Re: inconsistency with Inequality testing and Floor

*To*: mathgroup at smc.vnet.net*Subject*: [mg60102] Re: inconsistency with Inequality testing and Floor*From*: Bill Rowe <readnewsciv at earthlink.net>*Date*: Fri, 2 Sep 2005 04:33:04 -0400 (EDT)*Sender*: owner-wri-mathgroup at wolfram.com

On 9/1/05 at 2:13 AM, fateman at eecs.berkeley.edu (Richard J. Fateman) wrote: >Andrzej Kozlowski wrote: >>You cannot expect inexact numbers, particularly "borderline cases" >>as in this example, to obey the usual laws of arithmetic. >These inconsistencies are not inherent in computer arithmetic, even >floating-point arithmetic. They represent choices made by the >designers of Mathematica. In particular, choosing to allow two >distinct numbers to be numerically equal leads to problems. I >wonder if there is some compensating good reason for this choice in >Mathematica. I am not aware of any reason good enough to justify >this. I've no idea as to why Mathematica was designed in this manner, but generally when I am using machine precision numbers it is to model the real world in some way. My knowledge (i.e., measured data) never has sufficient precision to argue two numbers within 8 binary bits of each other are distinct. So, I much prefer in these cases Mathematica treats them as equal. However, I can see where this behaviour would cause problems in other applications.
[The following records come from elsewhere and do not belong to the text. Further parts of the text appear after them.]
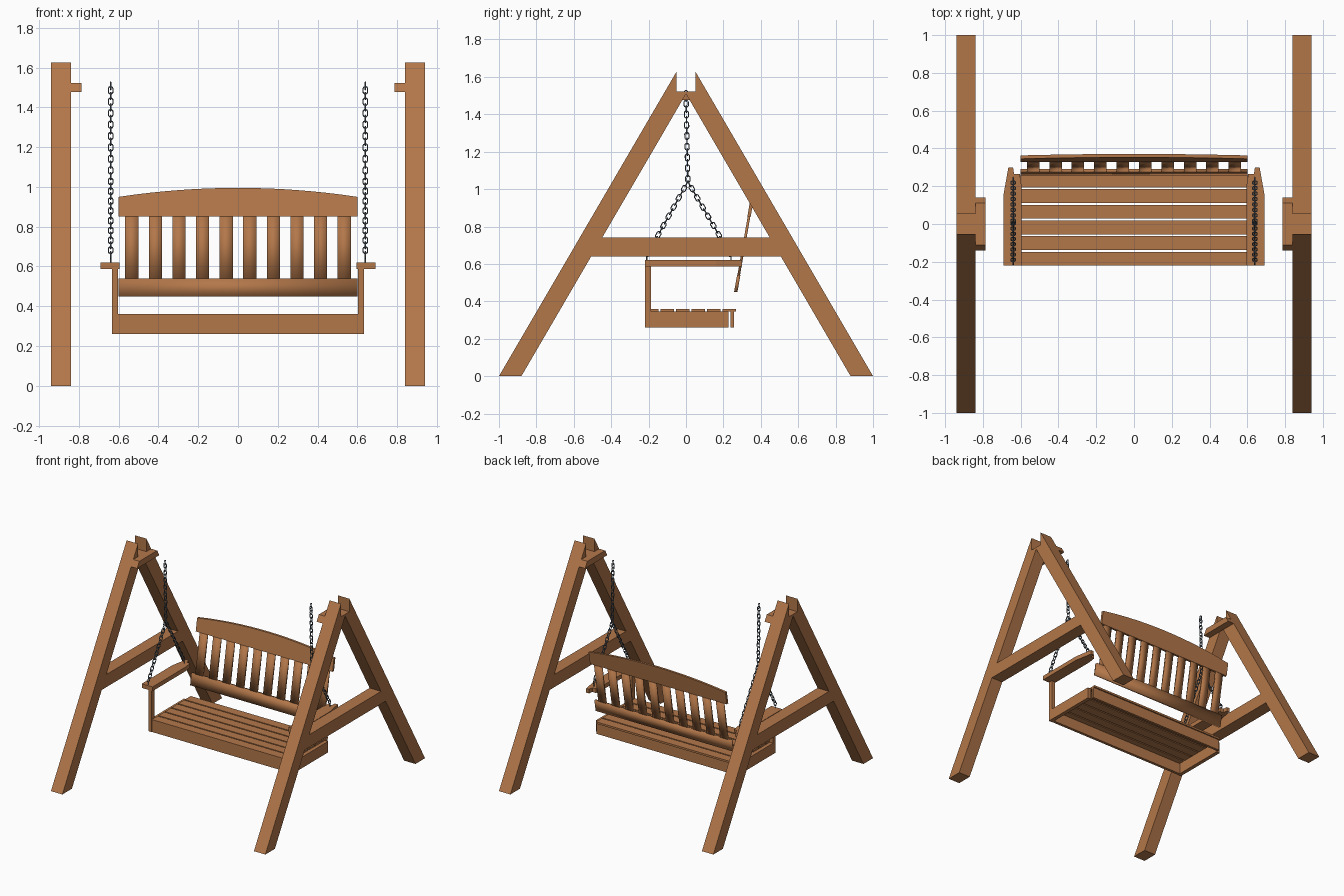
import bpy, bmesh, math
from mathutils import Vector

cube = bpy.data.objects.get("Cube")
if cube:
    bpy.data.objects.remove(cube, do_unlink=True)


def material(name, rgb, rough):
    m = bpy.data.materials.new(name)
    m.use_nodes = True
    m.diffuse_color = (*rgb, 1)
    bsdf = m.node_tree.nodes["Principled BSDF"]
    bsdf.inputs["Base Color"].default_value = (*rgb, 1)
    bsdf.inputs["Roughness"].default_value = rough
    return m


WOOD = material("warm wood", (0.45, 0.185, 0.068), 0.7)
STEEL = material("blue grey steel", (0.1, 0.13, 0.16), 0.5)


def prism(name, profile, axis, lo, hi, lean=0.0, lean_z=0.0, smooth=False):
    """Extrude a 2D profile along an axis; lean shears y with height."""
    bm = bmesh.new()
    rings = []
    for d in (lo, hi):
        ring = []
        for a, b in profile:
            x, y, z = {"x": (d, a, b), "y": (a, d, b), "z": (a, b, d)}[axis]
            ring.append(bm.verts.new((x, y + lean * (z - lean_z), z)))
        rings.append(ring)
    bm.faces.new(rings[0])
    bm.faces.new(rings[1])
    n = len(profile)
    for i in range(n):
        j = (i + 1) % n
        bm.faces.new((rings[0][i], rings[0][j], rings[1][j], rings[1][i]))
    bmesh.ops.recalc_face_normals(bm, faces=bm.faces)
    for face in bm.faces:
        face.smooth = smooth
    mesh = bpy.data.meshes.new(name)
    bm.to_mesh(mesh)
    bm.free()
    mesh.materials.append(WOOD)
    ob = bpy.data.objects.new(name, mesh)
    bpy.context.collection.objects.link(ob)
    return ob


def box(name, x, y, z, **kw):
    return prism(name, [(x[0], z[0]), (x[1], z[0]), (x[1], z[1]), (x[0], z[1])],
                 "y", y[0], y[1], **kw)


def mirror(ob, y=False):
    mod = ob.modifiers.new("mirror", "MIRROR")
    mod.use_axis = (True, y, False)
    return ob


SLOPE = 1.715


def outer(z):
    return 1 - z / SLOPE


def inner(z):
    return 0.88 - z / SLOPE


# A-frames: slanted legs with a notch on top for a beam
NOTCH, NOTCH_Z = 0.052, 1.523
APEX = 0.88 * SLOPE
leg = [(1, 0), (NOTCH, (1 - NOTCH) * SLOPE), (NOTCH, NOTCH_Z),
       (0, NOTCH_Z), (0, APEX), (0.88, 0)]
mirror(prism("frame_leg", leg, "x", 0.84, 0.94), y=True)

# Cross bars between the legs
bar = [(-inner(0.64), 0.64), (inner(0.64), 0.64), (inner(0.74), 0.74), (-inner(0.74), 0.74)]
mirror(prism("frame_cross_bar", bar, "x", 0.84, 0.94))

# Cleats on the inner face near the top
cleat = [(-outer(1.476), 1.476), (outer(1.476), 1.476),
         (outer(NOTCH_Z), NOTCH_Z), (-outer(NOTCH_Z), NOTCH_Z)]
mirror(prism("frame_cleat", cleat, "x", 0.787, 0.84))

# Seat frame and slats
box("seat_front_apron", (-0.603, 0.603), (-0.217, -0.195), (0.26, 0.345))
box("seat_back_apron", (-0.603, 0.603), (0.237, 0.257), (0.26, 0.345))
mirror(box("seat_side_apron", (0.603, 0.633), (-0.22, 0.226), (0.26, 0.347)))
for i in range(6):
    y = -0.22 + i * 0.0828
    box(f"seat_slat_{i + 1}", (-0.602, 0.602), (y, y + 0.073), (0.345, 0.36))

# Arm posts and tapered arm rests
mirror(box("arm_post", (0.603, 0.633), (-0.22, -0.187), (0.347, 0.587)))
arm = [(0.595, -0.22), (0.69, -0.22), (0.69, 0.16), (0.665, 0.3),
       (0.64, 0.3), (0.635, 0.265), (0.605, 0.265), (0.595, 0.2)]
mirror(prism("arm_rest", arm, "z", 0.587, 0.62))

# Leaning backrest: softened lower rail and slats, arched top rail
TILT = {"lean": 0.176, "lean_z": 0.45}
box("back_lower_rail", (-0.6, 0.6), (0.257, 0.275), (0.45, 0.54), smooth=True, **TILT)
for i in range(10):
    x = (i - 4.5) * 0.1187
    box(f"back_slat_{i + 1}", (x - 0.033, x + 0.033), (0.259, 0.273), (0.53, 0.86),
        smooth=True, **TILT)
STEPS = 16
arch = [(-0.6, 0.85), (0.6, 0.85)]
for i in range(STEPS + 1):
    t = 1 - 2 * i / STEPS
    arch.append((0.6 * t, 0.995 - 0.045 * t * t))
prism("back_top_rail", arch, "y", 0.257, 0.275, **TILT)


# Chains: interlocking oval links along straight runs
def add_link(curve, centre, along, across, half_len, half_wid):
    spline = curve.splines.new("POLY")
    spline.use_cyclic_u = True
    count = 12
    spline.points.add(count - 1)
    straight = half_len - half_wid
    for k in range(count):
        a = 2 * math.pi * (k + 0.5) / count
        shift = math.copysign(straight, math.sin(a))
        p = centre + across * half_wid * math.cos(a) + along * (half_wid * math.sin(a) + shift)
        spline.points[k].co = (*p, 1)


def add_run(curve, start, end, pitch=0.029):
    along = (end - start).normalized()
    side = Vector((1, 0, 0))
    other = along.cross(side)
    count = round((end - start).length / pitch)
    for k in range(count):
        centre = start.lerp(end, (k + 0.5) / count)
        add_link(curve, centre, along, other if k % 2 else side, 0.0185, 0.0115)


for label, sx in (("left", 1), ("right", -1)):
    x = 0.64 * sx
    curve = bpy.data.curves.new(f"{label}_chain", "CURVE")
    curve.dimensions = "3D"
    curve.bevel_depth = 0.0034
    curve.bevel_resolution = 1
    curve.materials.append(STEEL)
    join = Vector((x, 0.01, 1.04))
    add_run(curve, Vector((x, 0, 1.5)), join)
    up = Vector((0, 0, 1))
    add_link(curve, Vector((x, 0, 1.508)), up, Vector((0, 1, 0)), 0.02, 0.009)
    for y in (-0.21, 0.24):
        add_run(curve, join, Vector((x, y, 0.645)))
        # Eye bolt into the arm rest
        bolt = curve.splines.new("POLY")
        bolt.points.add(1)
        bolt.points[0].co = (x, y, 0.6, 1)
        bolt.points[1].co = (x, y, 0.65, 1)
    chain = bpy.data.objects.new(f"{label}_chain", curve)
    bpy.context.collection.objects.link(chain)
And for those applications, the solution is to use "===" rather than "==", i.e., In[1]:= x = 1 - 2/10^$MachinePrecision Out[1]= 0.9999999999999998 In[2]:= 1. == x Out[2]= True In[3]:= 1. === x Out[3]= False >Calling a bug a feature does not fix it. Nor is it valid to call something a bug when it performs as documented. -- To reply via email subtract one hundred and four